Q10 values for the identified pairs of non-enzymatic and enzyme-catalyzed reactions

Range Table - link
Organism Microbes
Reference Elias M, Wieczorek G, Rosenne S, Tawfik DS. The universality of enzymatic rate-temperature dependency.

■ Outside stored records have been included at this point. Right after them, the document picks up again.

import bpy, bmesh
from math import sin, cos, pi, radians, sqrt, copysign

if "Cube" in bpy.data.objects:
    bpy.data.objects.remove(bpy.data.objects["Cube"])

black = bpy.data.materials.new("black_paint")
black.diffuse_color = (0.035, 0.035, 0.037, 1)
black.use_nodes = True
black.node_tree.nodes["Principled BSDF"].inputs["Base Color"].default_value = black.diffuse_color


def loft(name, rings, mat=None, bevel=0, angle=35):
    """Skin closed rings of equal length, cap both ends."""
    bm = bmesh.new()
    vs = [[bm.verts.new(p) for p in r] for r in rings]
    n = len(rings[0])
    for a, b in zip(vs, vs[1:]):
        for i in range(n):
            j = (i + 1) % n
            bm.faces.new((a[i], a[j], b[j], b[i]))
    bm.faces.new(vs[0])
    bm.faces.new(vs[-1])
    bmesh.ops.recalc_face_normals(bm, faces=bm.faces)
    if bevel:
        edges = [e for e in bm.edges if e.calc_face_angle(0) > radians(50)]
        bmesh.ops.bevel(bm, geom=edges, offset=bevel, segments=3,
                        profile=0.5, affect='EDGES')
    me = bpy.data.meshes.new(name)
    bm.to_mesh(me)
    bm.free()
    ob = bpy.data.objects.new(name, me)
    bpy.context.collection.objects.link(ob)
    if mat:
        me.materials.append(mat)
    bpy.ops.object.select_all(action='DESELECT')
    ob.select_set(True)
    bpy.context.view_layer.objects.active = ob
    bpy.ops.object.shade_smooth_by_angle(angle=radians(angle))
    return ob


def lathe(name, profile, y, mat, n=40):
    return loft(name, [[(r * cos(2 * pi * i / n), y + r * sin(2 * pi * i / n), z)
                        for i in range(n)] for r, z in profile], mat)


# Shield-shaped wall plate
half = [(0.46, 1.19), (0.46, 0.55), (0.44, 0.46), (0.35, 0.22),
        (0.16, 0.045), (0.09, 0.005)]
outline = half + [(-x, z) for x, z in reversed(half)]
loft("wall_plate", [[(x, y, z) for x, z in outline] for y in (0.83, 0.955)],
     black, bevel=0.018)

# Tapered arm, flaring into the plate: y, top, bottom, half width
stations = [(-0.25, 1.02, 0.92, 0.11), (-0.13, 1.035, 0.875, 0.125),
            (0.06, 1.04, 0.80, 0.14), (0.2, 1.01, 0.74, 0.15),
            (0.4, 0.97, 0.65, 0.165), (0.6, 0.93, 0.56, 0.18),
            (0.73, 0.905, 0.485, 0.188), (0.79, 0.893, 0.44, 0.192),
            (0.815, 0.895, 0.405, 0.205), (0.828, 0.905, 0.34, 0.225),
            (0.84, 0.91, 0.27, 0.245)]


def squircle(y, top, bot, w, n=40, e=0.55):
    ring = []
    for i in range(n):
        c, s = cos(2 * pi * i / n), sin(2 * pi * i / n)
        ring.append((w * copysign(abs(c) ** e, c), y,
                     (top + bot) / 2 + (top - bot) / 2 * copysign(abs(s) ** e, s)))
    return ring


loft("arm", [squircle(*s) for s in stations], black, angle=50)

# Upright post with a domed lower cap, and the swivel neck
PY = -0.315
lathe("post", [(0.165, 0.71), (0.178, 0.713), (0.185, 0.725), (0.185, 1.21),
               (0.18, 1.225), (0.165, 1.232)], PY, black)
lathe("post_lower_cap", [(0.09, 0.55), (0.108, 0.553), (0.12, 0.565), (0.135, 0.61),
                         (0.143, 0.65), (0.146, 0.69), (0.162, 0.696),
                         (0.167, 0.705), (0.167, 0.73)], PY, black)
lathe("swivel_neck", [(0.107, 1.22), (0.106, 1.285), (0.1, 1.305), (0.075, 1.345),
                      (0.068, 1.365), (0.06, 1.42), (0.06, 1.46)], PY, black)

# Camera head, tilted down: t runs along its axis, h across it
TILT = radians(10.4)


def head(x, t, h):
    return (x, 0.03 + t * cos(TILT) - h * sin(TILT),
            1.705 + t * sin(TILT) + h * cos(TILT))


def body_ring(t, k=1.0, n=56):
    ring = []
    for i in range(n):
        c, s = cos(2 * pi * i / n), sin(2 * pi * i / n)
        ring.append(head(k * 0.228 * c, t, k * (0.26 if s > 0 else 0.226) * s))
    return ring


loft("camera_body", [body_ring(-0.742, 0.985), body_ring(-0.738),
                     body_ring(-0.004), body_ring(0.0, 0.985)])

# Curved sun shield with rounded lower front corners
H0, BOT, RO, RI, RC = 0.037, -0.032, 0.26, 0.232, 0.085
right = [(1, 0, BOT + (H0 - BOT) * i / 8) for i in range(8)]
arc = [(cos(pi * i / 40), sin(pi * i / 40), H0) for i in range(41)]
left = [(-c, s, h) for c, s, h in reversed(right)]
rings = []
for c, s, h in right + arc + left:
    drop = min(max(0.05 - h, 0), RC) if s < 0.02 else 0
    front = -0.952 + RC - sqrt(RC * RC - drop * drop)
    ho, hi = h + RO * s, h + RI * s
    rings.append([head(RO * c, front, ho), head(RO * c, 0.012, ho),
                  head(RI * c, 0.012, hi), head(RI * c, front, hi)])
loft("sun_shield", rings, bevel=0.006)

Trends Biochem Sci. 2014 Jan39(1):1-7. doi: 10.1016/j.tibs.2013.11.001. Supplementary data pp.6-7 table S2PubMed ID24315123

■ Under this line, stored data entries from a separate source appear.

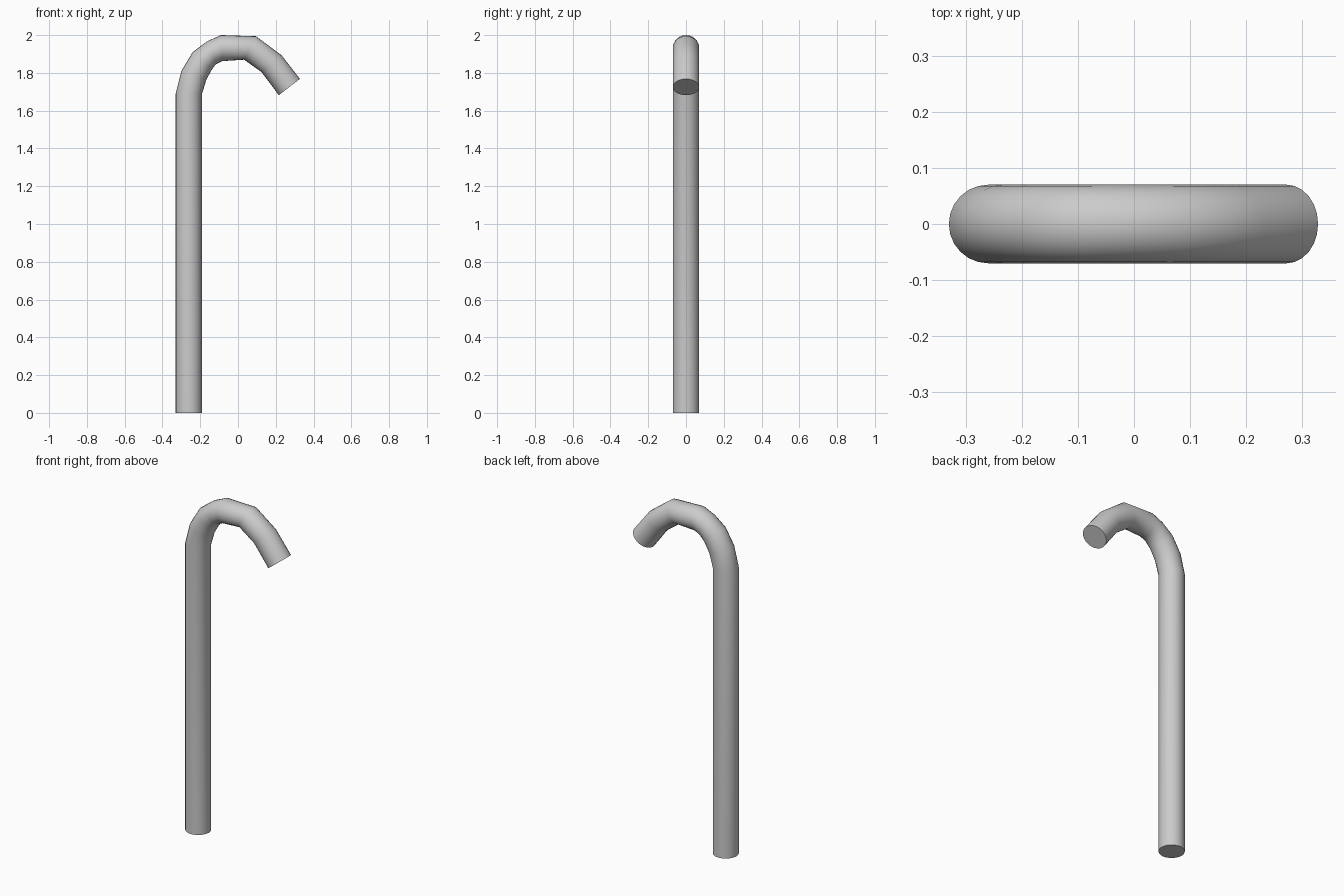
import bpy, bmesh, math
from mathutils import Vector

if "Cube" in bpy.data.objects:
    bpy.data.objects.remove(bpy.data.objects["Cube"])

SIDES, RADIUS = 24, 0.07

# Rings along the tube as (outer x, outer z, inner x, inner z)
rings = [
    (-0.33, 0.0, -0.19, 0.0),
    (-0.33, 1.69, -0.19, 1.69),
    (-0.30, 1.81, -0.167, 1.766),
    (-0.24, 1.91, -0.138, 1.818),
    (-0.162, 1.968, -0.117, 1.846),
    (-0.09, 2.0, -0.085, 1.862),
    (0.095, 1.994, 0.032, 1.87),
    (0.23, 1.894, 0.125, 1.804),
    (0.328, 1.768, 0.216, 1.682),
]

# Bent tube with flat closed ends
bm = bmesh.new()
loops = []
for ox, oz, ix, iz in rings:
    outer, inner = Vector((ox, 0, oz)), Vector((ix, 0, iz))
    centre, arm = (outer + inner) / 2, (outer - inner) / 2
    loop = []
    for i in range(SIDES):
        a = 2 * math.pi * i / SIDES
        loop.append(bm.verts.new(centre + arm * math.cos(a) + Vector((0, RADIUS * math.sin(a), 0))))
    loops.append(loop)
for a, b in zip(loops, loops[1:]):
    for i in range(SIDES):
        j = (i + 1) % SIDES
        bm.faces.new((a[i], a[j], b[j], b[i]))
bm.faces.new(loops[0])
bm.faces.new(loops[-1])
bmesh.ops.recalc_face_normals(bm, faces=bm.faces)

mesh = bpy.data.meshes.new("hooked_cane")
bm.to_mesh(mesh)
bm.free()
cane = bpy.data.objects.new("hooked_cane", mesh)
bpy.context.collection.objects.link(cane)

# Smooth tube, sharp end rims
bpy.context.view_layer.objects.active = cane
cane.select_set(True)
bpy.ops.object.shade_smooth_by_angle(angle=math.radians(50))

Primary Source See refs beneath table
Method P.1 right column bottom paragraph:"Here, [investigators] jointly address the rate–temperature dependencies of all enzyme classes, and compare them to the dependency of nonenzymatic reactions. [They] challenge the generally accepted paradigm that thermophilic, mesophilic, and psychrophilic enzymes have distinct rate–temperature dependencies, and that temperature–rate dependencies relate, by default, to enzyme dynamics. [They] suggest a common theme that underlines the temperature–rate dependency of all enzymes as long as they maintain their folded state. Also, [they] re-examine the generally assumed linkage between the overall rigidity of the fold and active site of an enzyme."
Comments P.4 right column 2nd paragraph:"[Investigators] also note that the loss of rate acceleration with temperature varies significantly between enzymes, and the L10 values (Box 1) range from ∼1 up to nearly 5. The variation, however, shows no correlation with the different classes. Rather, enzymes among the most proficient characterized so far, such as cytidine deaminase or orotidine 5′-monophosphate decarboxylase [ref 32], exhibit the largest loss factor (L10) values (Table S2)." See notes beneath table
Entered by Uri M
ID 112398